**Brief**
From the entries below, return only the lines starting at the one that contains "cx = sum(p[0] for p in ring) / len(ring)" and ending at the one that contains "cuff_lip = [(x, y, 1.37)", exactly as they stand.

Supplied data START

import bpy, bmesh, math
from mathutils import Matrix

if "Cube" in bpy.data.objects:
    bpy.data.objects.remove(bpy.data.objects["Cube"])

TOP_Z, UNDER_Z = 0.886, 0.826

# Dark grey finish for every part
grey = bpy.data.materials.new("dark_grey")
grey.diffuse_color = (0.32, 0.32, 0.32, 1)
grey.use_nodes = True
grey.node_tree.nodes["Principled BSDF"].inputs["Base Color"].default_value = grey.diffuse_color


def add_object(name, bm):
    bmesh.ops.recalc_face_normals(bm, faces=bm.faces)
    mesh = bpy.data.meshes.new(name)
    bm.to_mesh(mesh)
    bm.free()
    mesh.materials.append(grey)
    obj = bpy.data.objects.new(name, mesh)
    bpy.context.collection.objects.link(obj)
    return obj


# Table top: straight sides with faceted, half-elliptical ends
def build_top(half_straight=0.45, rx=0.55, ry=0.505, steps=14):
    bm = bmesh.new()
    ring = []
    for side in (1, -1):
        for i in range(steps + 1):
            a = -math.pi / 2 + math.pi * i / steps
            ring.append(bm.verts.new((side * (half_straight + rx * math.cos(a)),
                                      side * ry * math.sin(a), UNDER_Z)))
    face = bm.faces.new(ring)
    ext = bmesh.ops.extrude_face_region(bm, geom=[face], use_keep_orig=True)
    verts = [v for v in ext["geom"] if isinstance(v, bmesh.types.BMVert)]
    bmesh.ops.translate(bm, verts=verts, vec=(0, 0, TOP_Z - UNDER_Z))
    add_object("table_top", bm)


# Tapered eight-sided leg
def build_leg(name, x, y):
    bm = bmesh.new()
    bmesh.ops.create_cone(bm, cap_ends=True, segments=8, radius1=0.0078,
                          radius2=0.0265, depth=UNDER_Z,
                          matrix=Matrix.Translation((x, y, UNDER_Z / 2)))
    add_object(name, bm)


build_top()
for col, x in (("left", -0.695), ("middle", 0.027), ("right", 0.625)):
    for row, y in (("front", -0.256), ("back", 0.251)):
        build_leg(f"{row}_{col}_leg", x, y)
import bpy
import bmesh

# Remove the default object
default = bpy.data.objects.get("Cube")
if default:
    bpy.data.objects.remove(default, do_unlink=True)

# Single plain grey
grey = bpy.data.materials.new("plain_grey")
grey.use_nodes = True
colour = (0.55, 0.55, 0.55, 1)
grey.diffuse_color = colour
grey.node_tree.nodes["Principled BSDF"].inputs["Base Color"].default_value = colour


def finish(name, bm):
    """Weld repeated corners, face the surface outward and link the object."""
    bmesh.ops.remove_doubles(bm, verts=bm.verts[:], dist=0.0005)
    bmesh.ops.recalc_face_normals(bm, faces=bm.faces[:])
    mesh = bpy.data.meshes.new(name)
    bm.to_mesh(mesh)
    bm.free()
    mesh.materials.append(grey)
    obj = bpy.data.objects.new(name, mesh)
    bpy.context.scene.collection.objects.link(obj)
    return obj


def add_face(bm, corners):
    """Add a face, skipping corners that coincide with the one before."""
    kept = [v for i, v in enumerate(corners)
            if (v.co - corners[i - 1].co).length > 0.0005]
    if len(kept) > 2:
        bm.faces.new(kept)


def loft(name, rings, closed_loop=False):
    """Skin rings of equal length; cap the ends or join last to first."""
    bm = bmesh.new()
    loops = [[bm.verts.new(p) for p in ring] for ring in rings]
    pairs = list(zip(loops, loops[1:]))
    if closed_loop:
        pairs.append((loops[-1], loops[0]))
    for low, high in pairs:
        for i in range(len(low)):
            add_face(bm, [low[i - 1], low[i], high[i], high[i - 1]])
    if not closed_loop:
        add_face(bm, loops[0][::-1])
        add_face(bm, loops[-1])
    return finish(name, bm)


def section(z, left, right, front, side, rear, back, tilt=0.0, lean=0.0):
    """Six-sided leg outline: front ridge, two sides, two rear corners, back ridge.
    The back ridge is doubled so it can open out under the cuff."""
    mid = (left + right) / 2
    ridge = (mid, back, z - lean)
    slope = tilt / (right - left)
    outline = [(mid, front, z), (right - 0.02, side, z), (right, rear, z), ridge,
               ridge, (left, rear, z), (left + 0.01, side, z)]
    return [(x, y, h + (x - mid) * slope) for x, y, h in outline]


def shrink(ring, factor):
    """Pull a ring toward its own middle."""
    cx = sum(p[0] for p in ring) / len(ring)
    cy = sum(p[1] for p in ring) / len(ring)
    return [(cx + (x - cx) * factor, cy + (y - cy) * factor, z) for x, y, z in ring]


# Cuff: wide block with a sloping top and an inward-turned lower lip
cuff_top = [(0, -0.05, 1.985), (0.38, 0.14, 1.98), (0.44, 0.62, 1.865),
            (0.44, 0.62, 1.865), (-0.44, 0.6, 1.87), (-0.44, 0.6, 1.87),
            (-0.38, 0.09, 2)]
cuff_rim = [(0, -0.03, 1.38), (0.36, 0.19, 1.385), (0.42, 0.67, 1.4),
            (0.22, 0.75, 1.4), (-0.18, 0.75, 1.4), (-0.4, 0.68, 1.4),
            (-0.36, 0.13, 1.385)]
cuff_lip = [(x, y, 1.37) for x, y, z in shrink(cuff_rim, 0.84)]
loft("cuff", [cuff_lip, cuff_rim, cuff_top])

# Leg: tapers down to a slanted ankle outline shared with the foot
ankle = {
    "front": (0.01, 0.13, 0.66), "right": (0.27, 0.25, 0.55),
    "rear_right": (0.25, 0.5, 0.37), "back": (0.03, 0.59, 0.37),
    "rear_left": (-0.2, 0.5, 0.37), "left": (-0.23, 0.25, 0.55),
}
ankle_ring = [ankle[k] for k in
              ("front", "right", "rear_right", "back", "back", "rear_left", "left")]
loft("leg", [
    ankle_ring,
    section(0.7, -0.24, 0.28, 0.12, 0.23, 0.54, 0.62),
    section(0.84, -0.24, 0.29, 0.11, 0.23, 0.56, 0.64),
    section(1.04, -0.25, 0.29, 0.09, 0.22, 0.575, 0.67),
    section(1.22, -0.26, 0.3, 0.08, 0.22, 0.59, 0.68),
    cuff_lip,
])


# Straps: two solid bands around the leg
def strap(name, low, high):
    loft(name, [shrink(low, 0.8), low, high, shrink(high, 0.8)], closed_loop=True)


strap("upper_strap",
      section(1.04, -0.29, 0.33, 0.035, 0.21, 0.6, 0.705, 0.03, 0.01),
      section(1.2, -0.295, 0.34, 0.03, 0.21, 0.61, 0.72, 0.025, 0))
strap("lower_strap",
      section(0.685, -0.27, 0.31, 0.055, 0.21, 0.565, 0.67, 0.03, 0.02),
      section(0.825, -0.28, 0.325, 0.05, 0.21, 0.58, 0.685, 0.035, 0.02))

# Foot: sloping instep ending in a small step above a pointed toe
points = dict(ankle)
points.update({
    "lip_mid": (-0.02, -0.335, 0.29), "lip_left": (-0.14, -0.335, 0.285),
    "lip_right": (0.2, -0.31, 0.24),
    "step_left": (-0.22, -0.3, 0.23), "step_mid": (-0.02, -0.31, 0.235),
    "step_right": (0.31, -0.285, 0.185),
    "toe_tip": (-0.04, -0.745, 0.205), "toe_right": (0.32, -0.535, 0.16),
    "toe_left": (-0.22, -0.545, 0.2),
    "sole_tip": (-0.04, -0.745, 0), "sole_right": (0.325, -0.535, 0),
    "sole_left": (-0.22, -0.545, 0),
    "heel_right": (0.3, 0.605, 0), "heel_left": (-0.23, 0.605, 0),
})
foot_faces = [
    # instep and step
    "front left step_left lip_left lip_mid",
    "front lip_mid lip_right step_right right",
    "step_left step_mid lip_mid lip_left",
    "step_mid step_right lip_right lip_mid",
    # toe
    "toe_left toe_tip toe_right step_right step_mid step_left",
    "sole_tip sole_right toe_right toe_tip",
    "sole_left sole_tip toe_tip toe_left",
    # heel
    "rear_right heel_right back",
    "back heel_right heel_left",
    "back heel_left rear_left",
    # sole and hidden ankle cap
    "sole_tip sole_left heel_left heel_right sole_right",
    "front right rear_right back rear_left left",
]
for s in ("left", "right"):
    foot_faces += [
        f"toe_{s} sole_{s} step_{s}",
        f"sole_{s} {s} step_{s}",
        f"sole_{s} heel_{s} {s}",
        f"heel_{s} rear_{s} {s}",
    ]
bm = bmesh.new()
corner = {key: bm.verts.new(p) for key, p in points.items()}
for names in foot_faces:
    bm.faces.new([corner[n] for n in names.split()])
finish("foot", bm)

Supplied data END

**Result for this exercise**
    cx = sum(p[0] for p in ring) / len(ring)
    cy = sum(p[1] for p in ring) / len(ring)
    return [(cx + (x - cx) * factor, cy + (y - cy) * factor, z) for x, y, z in ring]


# Cuff: wide block with a sloping top and an inward-turned lower lip
cuff_top = [(0, -0.05, 1.985), (0.38, 0.14, 1.98), (0.44, 0.62, 1.865),
            (0.44, 0.62, 1.865), (-0.44, 0.6, 1.87), (-0.44, 0.6, 1.87),
            (-0.38, 0.09, 2)]
cuff_rim = [(0, -0.03, 1.38), (0.36, 0.19, 1.385), (0.42, 0.67, 1.4),
            (0.22, 0.75, 1.4), (-0.18, 0.75, 1.4), (-0.4, 0.68, 1.4),
            (-0.36, 0.13, 1.385)]
cuff_lip = [(x, y, 1.37) for x, y, z in shrink(cuff_rim, 0.84)]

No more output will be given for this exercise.